# ABOUT THIS TASK:
This exercise asks for the entries below to be printed exactly.

# DATASET:
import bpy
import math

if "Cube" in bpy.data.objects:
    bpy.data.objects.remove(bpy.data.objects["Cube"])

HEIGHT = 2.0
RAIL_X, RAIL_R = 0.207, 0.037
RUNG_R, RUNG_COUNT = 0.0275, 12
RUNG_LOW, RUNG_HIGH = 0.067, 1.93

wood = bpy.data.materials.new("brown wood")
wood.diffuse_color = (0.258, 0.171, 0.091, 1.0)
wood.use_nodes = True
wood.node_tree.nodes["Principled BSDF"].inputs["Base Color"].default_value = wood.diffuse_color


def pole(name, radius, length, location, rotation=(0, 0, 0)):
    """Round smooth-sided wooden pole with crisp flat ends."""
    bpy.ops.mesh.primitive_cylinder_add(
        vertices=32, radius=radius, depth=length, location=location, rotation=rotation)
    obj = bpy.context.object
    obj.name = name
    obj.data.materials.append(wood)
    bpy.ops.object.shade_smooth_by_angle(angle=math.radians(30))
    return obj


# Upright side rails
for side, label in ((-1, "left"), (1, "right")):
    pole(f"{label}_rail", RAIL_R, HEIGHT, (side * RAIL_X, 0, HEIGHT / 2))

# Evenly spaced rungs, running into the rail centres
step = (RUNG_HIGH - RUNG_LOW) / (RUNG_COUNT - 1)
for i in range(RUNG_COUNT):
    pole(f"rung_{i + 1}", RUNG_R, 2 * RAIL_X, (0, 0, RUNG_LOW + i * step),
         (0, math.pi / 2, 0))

# THE ANSWER:
import bpy
import math

if "Cube" in bpy.data.objects:
    bpy.data.objects.remove(bpy.data.objects["Cube"])

HEIGHT = 2.0
RAIL_X, RAIL_R = 0.207, 0.037
RUNG_R, RUNG_COUNT = 0.0275, 12
RUNG_LOW, RUNG_HIGH = 0.067, 1.93

wood = bpy.data.materials.new("brown wood")
wood.diffuse_color = (0.258, 0.171, 0.091, 1.0)
wood.use_nodes = True
wood.node_tree.nodes["Principled BSDF"].inputs["Base Color"].default_value = wood.diffuse_color


def pole(name, radius, length, location, rotation=(0, 0, 0)):
    """Round smooth-sided wooden pole with crisp flat ends."""
    bpy.ops.mesh.primitive_cylinder_add(
        vertices=32, radius=radius, depth=length, location=location, rotation=rotation)
    obj = bpy.context.object
    obj.name = name
    obj.data.materials.append(wood)
    bpy.ops.object.shade_smooth_by_angle(angle=math.radians(30))
    return obj


# Upright side rails
for side, label in ((-1, "left"), (1, "right")):
    pole(f"{label}_rail", RAIL_R, HEIGHT, (side * RAIL_X, 0, HEIGHT / 2))

# Evenly spaced rungs, running into the rail centres
step = (RUNG_HIGH - RUNG_LOW) / (RUNG_COUNT - 1)
for i in range(RUNG_COUNT):
    pole(f"rung_{i + 1}", RUNG_R, 2 * RAIL_X, (0, 0, RUNG_LOW + i * step),
         (0, math.pi / 2, 0))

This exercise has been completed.